It was kindly suggested to me (I won’t mention my wife’s name) that a box was dull and I should consider something of an oval or crescent or give it the curved shape of some exotic island. I began to think of the bed as an island, with a welcoming cove. The shape was more conducive to the natural look I was shooting for. When I began to consider how and from where the plot would be viewed, I knew which direction that cove would be on. It would face the kitchen window and the deck from where we could sit and admire it.
This is where graph paper comes in handy. Designing your flower garden on graph paper can be quite a bit of fun. And it’s a lot easier to erase plantings from the page or starting over with a fresh sheet of paper than it is to dig up something you’ve carefully transplanted. There are various aps and programs online, some of them free, that help you design your garden on screen.

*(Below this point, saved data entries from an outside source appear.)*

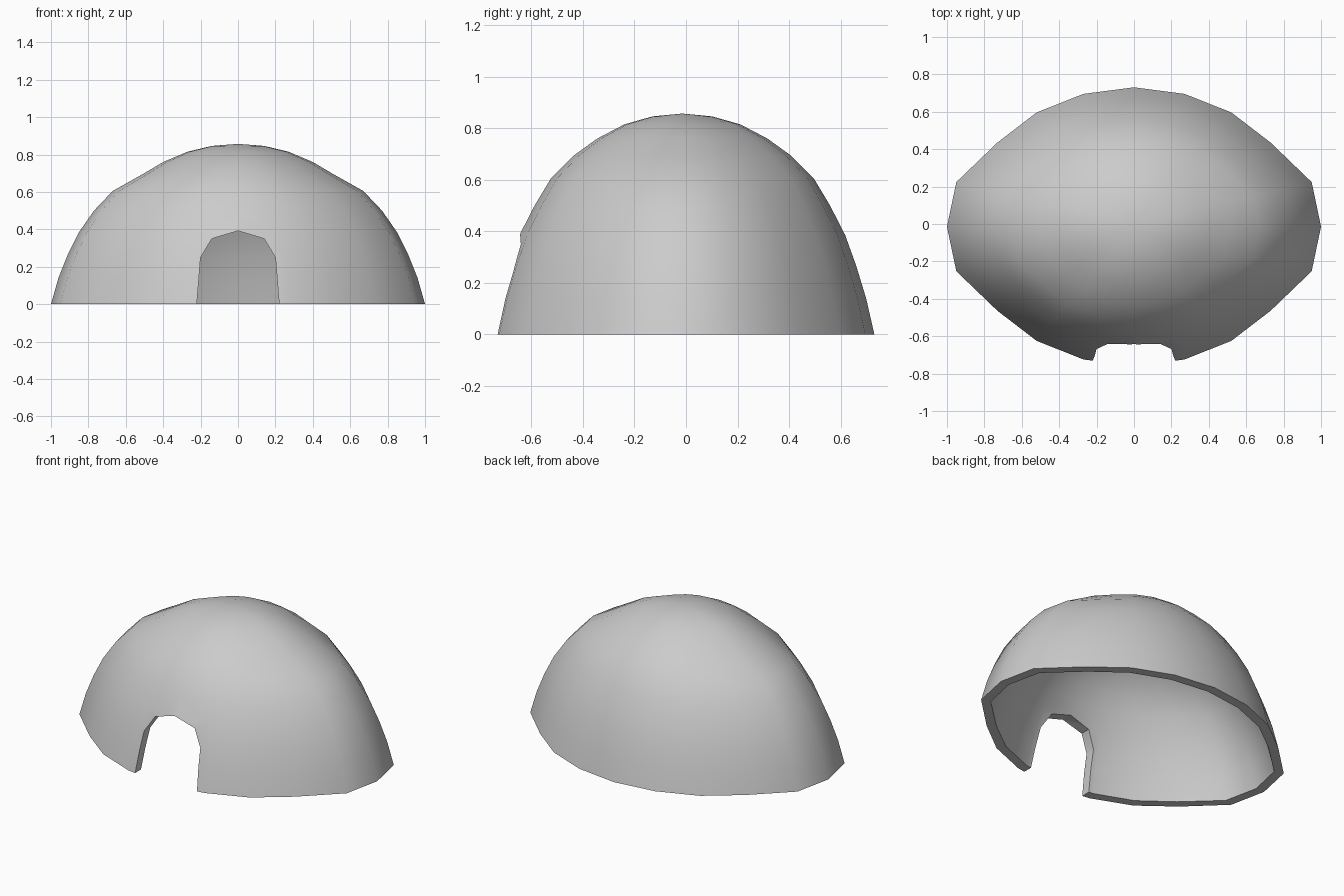
import bpy, bmesh, math

if "Cube" in bpy.data.objects:
    bpy.data.objects.remove(bpy.data.objects["Cube"])

CY = -0.02      # centre line of the dome in y
WALL = 0.06     # shell thickness

# quarter plan of the footprint on a unit circle
QUARTER = [(1, 0), (0.95, 0.32), (0.73, 0.604), (0.52, 0.82), (0.27, 0.953), (0, 1)]
# rings from ground to top: x radius, y radius, height
RINGS = [(1.0, 0.745, 0), (0.96, 0.713, 0.14), (0.91, 0.675, 0.265), (0.85, 0.632, 0.385),
         (0.77, 0.573, 0.5), (0.67, 0.51, 0.605), (0.51, 0.42, 0.695), (0.4, 0.33, 0.76),
         (0.27, 0.225, 0.815), (0.14, 0.115, 0.846)]
TOP = 0.857


def full_plan():
    q = QUARTER
    half = q + [(-x, y) for x, y in reversed(q[:-1])]
    return half + [(x, -y) for x, y in reversed(half[1:-1])]


def add_rings(bm, inset, flip):
    """One skin of the dome; returns its ground ring."""
    plan, loops = full_plan(), []
    n = len(plan)
    for rx, ry, z in RINGS:
        k = inset * (0.3 + 0.7 * min(rx, 1)) if z > 0.6 else inset
        rx, ry, z = rx - k * rx ** 0.5, ry - k * rx ** 0.5, z * (1 - inset / TOP)
        loops.append([bm.verts.new((rx * x, CY + ry * y, z)) for x, y in plan])
    apex = bm.verts.new((0, CY, TOP - inset))

    def face(vs):
        bm.faces.new(vs[::-1] if flip else vs)
    for a, b in zip(loops, loops[1:]):
        for i in range(n):
            j = (i + 1) % n
            face([a[i], a[j], b[j], b[i]])
    for i in range(n):
        face([loops[-1][i], loops[-1][(i + 1) % n], apex])
    return loops[0]


def make_object(name, bm):
    bmesh.ops.recalc_face_normals(bm, faces=bm.faces)
    me = bpy.data.meshes.new(name)
    bm.to_mesh(me)
    bm.free()
    ob = bpy.data.objects.new(name, me)
    bpy.context.collection.objects.link(ob)
    return ob


# hollow dome shell with a flat rim
bm = bmesh.new()
outer = add_rings(bm, 0, False)
inner = add_rings(bm, WALL, True)
for i in range(len(outer)):
    j = (i + 1) % len(outer)
    bm.faces.new([outer[j], outer[i], inner[i], inner[j]])
dome = make_object("dome_shell", bm)

# arched doorway cutter, front side only
right = [(0.225, -0.1), (0.22, 0), (0.2, 0.25), (0.14, 0.35)]
arch = right + [(0, 0.392)] + [(-x, z) for x, z in reversed(right)]
bm = bmesh.new()
f = bm.faces.new([bm.verts.new((x, -1.0, z)) for x, z in arch])
ext = bmesh.ops.extrude_face_region(bm, geom=[f])
bmesh.ops.translate(bm, vec=(0, 0.9, 0),
                    verts=[v for v in ext["geom"] if isinstance(v, bmesh.types.BMVert)])
cutter = make_object("doorway_cutter", bm)
cutter.hide_render = True

# cut the doorway and smooth the dome
mod = dome.modifiers.new("doorway", 'BOOLEAN')
mod.operation, mod.solver, mod.object = 'DIFFERENCE', 'EXACT', cutter
bpy.context.view_layer.objects.active = dome
dome.select_set(True)
bpy.ops.object.modifier_apply(modifier=mod.name)
bpy.data.objects.remove(cutter, do_unlink=True)
bpy.ops.object.shade_smooth_by_angle(angle=math.radians(40))
# centre the footprint on y = 0
ys = [v.co.y for v in dome.data.vertices]
for v in dome.data.vertices:
    v.co.y -= (min(ys) + max(ys)) / 2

The garden bed would be in direct sun most of the time, even if that land it was on tilts a little north. Did I want my tallest plants in the center surrounded by shorter plants? Did I want the taller plants in the back, away from the side facing the deck and kitchen window?
Eventually, after drawing several diagrams, I decided that it would be a little bit of both. Putting the big plants in back and moving towards the viewing area with progressively smaller plants seems reasonable. But it also, I ‘m told (again without mentioning my wife’s name) it could be boring. She’s right. My latest drawing contains pockets of large and small in different places.
The “big-in-the-back” method is commonly seen in border gardens. Some people like its “marching soldier” resemblance. It gives the effect of a flower parade coming your way, especially when smaller, wider plants are put forward. But then, often dictated by posts of shade and sunlight, mixing plants of various sizes can also be attractive. And, as my wife says, more interesting.
I’ve decided on a cluster of smaller plants at the point where the fence and hedge come together and provide some shade. Considering the light, I’ll be choosing plants accordingly. Here’s a good general guide to border planting, even if it does keep to the traditional, big-in-back method.
My main consideration in choosing plants for both my bed and border will be their water consumption. What plants will give me the look I want, and that includes flowers, without requiring a lot of water? Is it possible to have color in the late summer, when conditions are at their driest. I’ll take any advice, including pictures, from your flower beds.